--- Data provided Enclosed Below ---

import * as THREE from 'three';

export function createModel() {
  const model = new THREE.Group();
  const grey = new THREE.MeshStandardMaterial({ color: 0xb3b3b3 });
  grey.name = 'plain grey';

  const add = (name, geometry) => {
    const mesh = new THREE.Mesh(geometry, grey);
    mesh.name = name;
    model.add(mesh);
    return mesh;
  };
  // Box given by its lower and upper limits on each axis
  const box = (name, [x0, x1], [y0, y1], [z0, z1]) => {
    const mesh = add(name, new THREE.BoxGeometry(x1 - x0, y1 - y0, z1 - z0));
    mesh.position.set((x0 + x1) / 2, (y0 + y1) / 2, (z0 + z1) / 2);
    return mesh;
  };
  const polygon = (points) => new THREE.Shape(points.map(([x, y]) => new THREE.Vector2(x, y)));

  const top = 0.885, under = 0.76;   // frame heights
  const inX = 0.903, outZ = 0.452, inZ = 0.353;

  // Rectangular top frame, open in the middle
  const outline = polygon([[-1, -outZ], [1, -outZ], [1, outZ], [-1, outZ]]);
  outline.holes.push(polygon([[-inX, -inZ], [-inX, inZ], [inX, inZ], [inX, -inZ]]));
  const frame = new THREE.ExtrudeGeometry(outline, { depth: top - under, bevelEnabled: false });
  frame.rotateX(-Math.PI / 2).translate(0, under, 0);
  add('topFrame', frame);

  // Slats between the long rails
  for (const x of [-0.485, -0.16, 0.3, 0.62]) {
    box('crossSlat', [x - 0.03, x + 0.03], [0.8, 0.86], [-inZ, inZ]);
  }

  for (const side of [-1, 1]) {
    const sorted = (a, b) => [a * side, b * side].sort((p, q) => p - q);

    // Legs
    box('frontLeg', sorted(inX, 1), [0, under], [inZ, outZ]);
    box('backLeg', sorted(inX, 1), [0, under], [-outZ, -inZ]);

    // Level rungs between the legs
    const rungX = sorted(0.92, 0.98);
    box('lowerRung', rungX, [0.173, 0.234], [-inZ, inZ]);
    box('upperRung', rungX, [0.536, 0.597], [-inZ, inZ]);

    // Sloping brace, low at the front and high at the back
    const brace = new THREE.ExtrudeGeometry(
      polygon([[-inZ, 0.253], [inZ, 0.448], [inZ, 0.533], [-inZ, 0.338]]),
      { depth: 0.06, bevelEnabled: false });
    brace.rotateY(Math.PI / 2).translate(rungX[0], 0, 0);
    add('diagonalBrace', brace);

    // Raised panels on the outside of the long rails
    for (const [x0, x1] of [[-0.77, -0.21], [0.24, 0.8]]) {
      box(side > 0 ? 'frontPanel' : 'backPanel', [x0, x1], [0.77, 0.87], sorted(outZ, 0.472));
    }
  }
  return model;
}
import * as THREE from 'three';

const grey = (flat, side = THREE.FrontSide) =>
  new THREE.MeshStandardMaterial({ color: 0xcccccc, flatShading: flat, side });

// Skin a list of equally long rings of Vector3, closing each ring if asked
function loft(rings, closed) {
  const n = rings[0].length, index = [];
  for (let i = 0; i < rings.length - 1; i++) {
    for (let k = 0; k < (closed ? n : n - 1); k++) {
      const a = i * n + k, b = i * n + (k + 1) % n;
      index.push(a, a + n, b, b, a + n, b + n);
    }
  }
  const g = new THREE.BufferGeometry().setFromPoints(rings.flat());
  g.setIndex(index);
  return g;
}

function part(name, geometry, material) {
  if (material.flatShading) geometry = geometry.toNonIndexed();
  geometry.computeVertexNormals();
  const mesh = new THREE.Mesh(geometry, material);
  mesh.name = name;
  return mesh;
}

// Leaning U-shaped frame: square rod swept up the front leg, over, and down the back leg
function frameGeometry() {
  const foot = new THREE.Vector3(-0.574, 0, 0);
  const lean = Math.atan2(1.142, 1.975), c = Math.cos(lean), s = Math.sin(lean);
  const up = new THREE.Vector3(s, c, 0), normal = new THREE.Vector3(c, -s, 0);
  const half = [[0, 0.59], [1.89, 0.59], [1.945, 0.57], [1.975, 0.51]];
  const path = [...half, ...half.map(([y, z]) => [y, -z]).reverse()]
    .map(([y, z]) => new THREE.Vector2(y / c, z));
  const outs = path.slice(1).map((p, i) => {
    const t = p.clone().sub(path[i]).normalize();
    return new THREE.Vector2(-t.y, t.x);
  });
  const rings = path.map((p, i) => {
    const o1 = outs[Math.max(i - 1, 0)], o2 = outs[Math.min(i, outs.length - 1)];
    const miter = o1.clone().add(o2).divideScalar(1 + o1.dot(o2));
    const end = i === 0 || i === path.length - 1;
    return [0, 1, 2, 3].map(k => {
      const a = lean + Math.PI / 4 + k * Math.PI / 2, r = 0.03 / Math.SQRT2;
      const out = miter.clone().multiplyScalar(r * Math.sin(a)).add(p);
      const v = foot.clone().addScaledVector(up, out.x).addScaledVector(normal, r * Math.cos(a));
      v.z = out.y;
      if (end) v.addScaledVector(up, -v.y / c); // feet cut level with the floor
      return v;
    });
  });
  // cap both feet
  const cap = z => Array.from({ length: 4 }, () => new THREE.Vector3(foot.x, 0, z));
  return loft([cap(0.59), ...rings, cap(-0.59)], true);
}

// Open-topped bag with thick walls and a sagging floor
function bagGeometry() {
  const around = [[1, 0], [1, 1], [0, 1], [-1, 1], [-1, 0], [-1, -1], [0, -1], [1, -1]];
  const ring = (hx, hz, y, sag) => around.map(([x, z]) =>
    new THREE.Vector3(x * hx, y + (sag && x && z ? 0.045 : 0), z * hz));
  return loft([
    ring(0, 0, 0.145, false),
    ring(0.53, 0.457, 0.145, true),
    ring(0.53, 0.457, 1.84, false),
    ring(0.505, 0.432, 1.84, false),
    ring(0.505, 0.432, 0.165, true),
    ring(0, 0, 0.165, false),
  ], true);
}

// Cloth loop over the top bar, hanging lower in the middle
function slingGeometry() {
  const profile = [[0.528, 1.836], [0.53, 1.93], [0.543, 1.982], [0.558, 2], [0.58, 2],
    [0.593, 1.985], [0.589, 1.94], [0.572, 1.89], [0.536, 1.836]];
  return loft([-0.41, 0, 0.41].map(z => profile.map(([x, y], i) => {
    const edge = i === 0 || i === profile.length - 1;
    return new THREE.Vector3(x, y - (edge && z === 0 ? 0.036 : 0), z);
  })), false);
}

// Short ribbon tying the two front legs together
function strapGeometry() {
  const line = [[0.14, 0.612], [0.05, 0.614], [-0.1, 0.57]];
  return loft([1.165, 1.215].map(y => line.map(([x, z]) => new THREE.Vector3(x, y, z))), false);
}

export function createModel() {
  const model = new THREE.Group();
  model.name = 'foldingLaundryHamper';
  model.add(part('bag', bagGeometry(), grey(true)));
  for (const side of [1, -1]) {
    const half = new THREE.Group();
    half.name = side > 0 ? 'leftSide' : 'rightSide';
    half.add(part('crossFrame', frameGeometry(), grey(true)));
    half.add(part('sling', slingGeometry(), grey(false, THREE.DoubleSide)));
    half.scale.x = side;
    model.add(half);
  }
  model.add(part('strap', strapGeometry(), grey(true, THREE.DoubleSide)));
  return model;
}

--- End of Enclosed Data provided ---

__Task description__
Start with the line above that contains "grey.name = 'plain grey';" and stop after the line that contains "outZ], [-1, outZ]]);". Output those lines exactly, and only those.

__Answer space__
  grey.name = 'plain grey';

  const add = (name, geometry) => {
    const mesh = new THREE.Mesh(geometry, grey);
    mesh.name = name;
    model.add(mesh);
    return mesh;
  };
  // Box given by its lower and upper limits on each axis
  const box = (name, [x0, x1], [y0, y1], [z0, z1]) => {
    const mesh = add(name, new THREE.BoxGeometry(x1 - x0, y1 - y0, z1 - z0));
    mesh.position.set((x0 + x1) / 2, (y0 + y1) / 2, (z0 + z1) / 2);
    return mesh;
  };
  const polygon = (points) => new THREE.Shape(points.map(([x, y]) => new THREE.Vector2(x, y)));

  const top = 0.885, under = 0.76;   // frame heights
  const inX = 0.903, outZ = 0.452, inZ = 0.353;

  // Rectangular top frame, open in the middle
  const outline = polygon([[-1, -outZ], [1, -outZ], [1, outZ], [-1, outZ]]);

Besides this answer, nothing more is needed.